So some shit happens and we're greeted with twist number 1 (omg she's alive)... which I (and I suspect many other people) saw coming as soon as the 'they're both dead' was announced. Didn't stop it from being a big/powerful moment, but I suspect it would have been more moving if we'd seen a little more of the couple's happiness together before the death/separation. But hey, 7 minutes, whatchu gonna do?
Twist number 2! The man opening the envelope from the start is the male lead many years later! I like this! It's an invitation (to yet another piece of beautiful art department), and after a rocky start he's reunited (or united? seeing as they haven't met before) with the daughter he didn't know he had. Cool use of the butterfly tattoo to show the connection, and a nice end freeze-frame of forgiveness.
Other cool stuff I liked:
Just having 'Bobby Young' on the envelope and not making a big deal of everyone's names, although that may be because I'm sick of hearing 'Bobby Young' in every bloody film.
The sets/costuming, as stated before, are outstanding, and I thought the cast did an admirable job also (some of those voices, wow!)

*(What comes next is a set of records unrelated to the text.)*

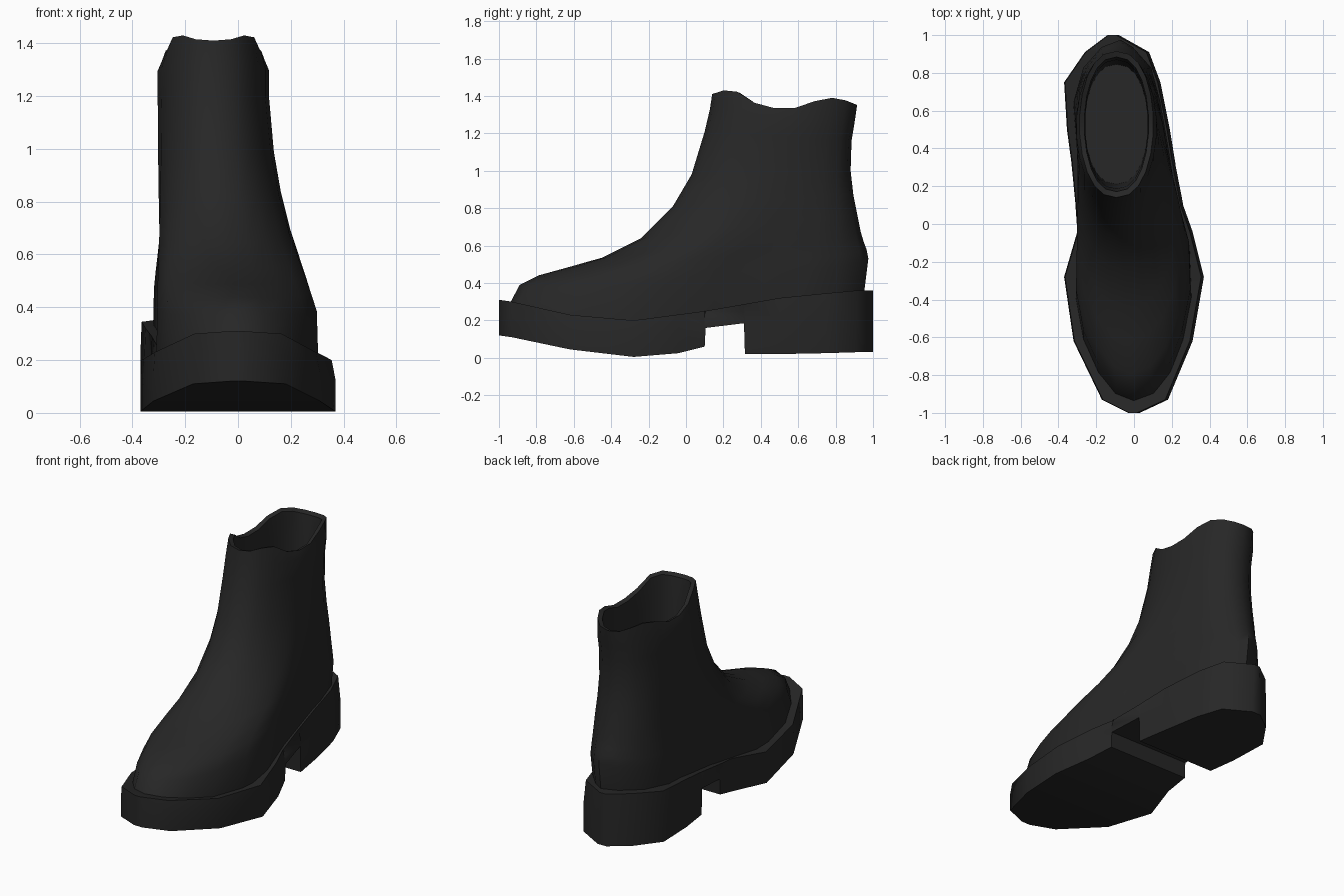
import bpy, bmesh, math

cube = bpy.data.objects.get("Cube")
if cube:
    bpy.data.objects.remove(cube)

leather = bpy.data.materials.new("black leather")
leather.use_nodes = True
colour = (0.02, 0.02, 0.02, 1)
leather.diffuse_color = colour
leather.node_tree.nodes["Principled BSDF"].inputs["Base Color"].default_value = colour


def interpolate(points, at):
    """Piecewise linear lookup in a list of (position, value) pairs."""
    if at <= points[0][0]:
        return points[0][1]
    for (a, va), (b, vb) in zip(points, points[1:]):
        if at <= b:
            return va + (vb - va) * (at - a) / (b - a)
    return points[-1][1]


def loft(name, rings, sharp_angle):
    """Join equal rings of points into one closed skin."""
    bm = bmesh.new()
    loops = [[bm.verts.new(point) for point in ring] for ring in rings]
    count = len(loops[0])
    for lower, upper in zip(loops, loops[1:]):
        for i in range(count):
            j = (i + 1) % count
            bm.faces.new((lower[i], lower[j], upper[j], upper[i]))
    bm.faces.new(loops[0][::-1])
    bm.faces.new(loops[-1])
    bmesh.ops.recalc_face_normals(bm, faces=bm.faces)
    mesh = bpy.data.meshes.new(name)
    bm.to_mesh(mesh)
    bm.free()
    mesh.materials.append(leather)
    part = bpy.data.objects.new(name, mesh)
    bpy.context.collection.objects.link(part)
    bpy.ops.object.select_all(action="DESELECT")
    part.select_set(True)
    bpy.context.view_layer.objects.active = part
    bpy.ops.object.shade_smooth_by_angle(angle=math.radians(sharp_angle))
    return part


# Sole stations from toe to heel: y, right edge, left edge, underside
stations = [
    (-1, -.03, .03, .12), (-.93, -.17, .18, .11), (-.62, -.32, .31, .045),
    (-.28, -.37, .37, .005), (-.04, -.3, .31, .025), (.1, -.31, .26, .06),
    (.105, -.31, .26, .16), (.31, -.33, .22, .185), (.315, -.33, .22, .02),
    (.5, -.355, .19, .02), (.75, -.37, .14, .025), (.91, -.26, .08, .03),
    (1, -.14, -.08, .03),
]
right_edge = [(s[0], s[1]) for s in stations]
left_edge = [(s[0], s[2]) for s in stations]
welt_height = [(-1, .31), (-.93, .3), (-.62, .23), (-.28, .2), (.1, .25),
               (.5, .32), (.9, .36)]

# Sole with toe spring, arch notch and block heel
sole_rings = []
for y, right, left, bottom in stations:
    top = interpolate(welt_height, y)
    middle = bottom + (top - bottom) * .6
    inset = min(.015, (left - right) / 4)
    sole_rings.append([
        (right, y, bottom), (right, y, middle), (right + inset / 3, y, top),
        (left - inset, y, top), (left, y, middle), (left, y, bottom)])
loft("sole", sole_rings, 50)

# Upper: tilted rings that blend from the foot outline to the oval shaft
SIDES = 22
SHAFT_X = -.093


def upper_ring(front, back, blend, dip=0):
    ring = []
    for i in range(SIDES):
        turn = math.tau * i / SIDES
        along = (1 - math.cos(turn)) / 2
        side = math.sin(turn)
        foot = interpolate(left_edge if side >= 0 else right_edge, 2 * along - 1) * .88
        if i == 0:
            foot = 0
        oval = SHAFT_X + .213 * math.copysign(abs(side) ** .85, side)
        y = front[0] + (back[0] - front[0]) * along
        z = front[1] + (back[1] - front[1]) * along - dip * abs(side)
        ring.append((foot + (oval - foot) * blend, y, z))
    return ring


base = upper_ring((-.95, 0), (.95, 0), 0)
upper_rings = [[(x, y, interpolate(welt_height, y) - .03) for x, y, z in base]]
for front, back, blend, dip in [
        ((-.89, .39), (.975, .53), .03, .05),
        ((-.79, .44), (.965, .58), .14, .03),
        ((-.62, .487), (.95, .62), .25, .01),
        ((-.45, .535), (.935, .67), .36, 0),
        ((-.24, .64), (.915, .77), .55, 0),
        ((-.07, .81), (.895, .87), .75, 0),
        ((.03, .98), (.88, 1), .9, 0),
        ((.1, 1.21), (.885, 1.16), 1, 0),
        ((.128, 1.33), (.9, 1.25), 1, 0)]:
    upper_rings.append(upper_ring(front, back, blend, dip))

# Wavy collar, with dips at both sides
collar = [(.14, 1.41), (.2, 1.43), (.3, 1.42), (.4, 1.335), (.58, 1.335),
          (.74, 1.39), (.82, 1.39), (.92, 1.35)]
rim = upper_ring((.14, 0), (.915, 0), 1)


def collar_ring(shrink_x, shrink_y, drop=0, floor=None):
    ring = []
    for x, y, z in rim:
        height = interpolate(collar, y) - drop if floor is None else floor
        ring.append((SHAFT_X + (x - SHAFT_X) * shrink_x,
                     .53 + (y - .53) * shrink_y, height))
    return ring


# Rim thickness and hollow inside of the shaft
upper_rings += [collar_ring(.92, 1), collar_ring(.8, .92, .01),
                collar_ring(.78, .88, .15), collar_ring(.78, .82, floor=.6)]
loft("upper", upper_rings, 50)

The plot resolves itself very nicely, hard to do with a foot in two time settings - both of which are period/historical settings!
Amazing stuff, and personally you'd have been one of my picks for the grand national final.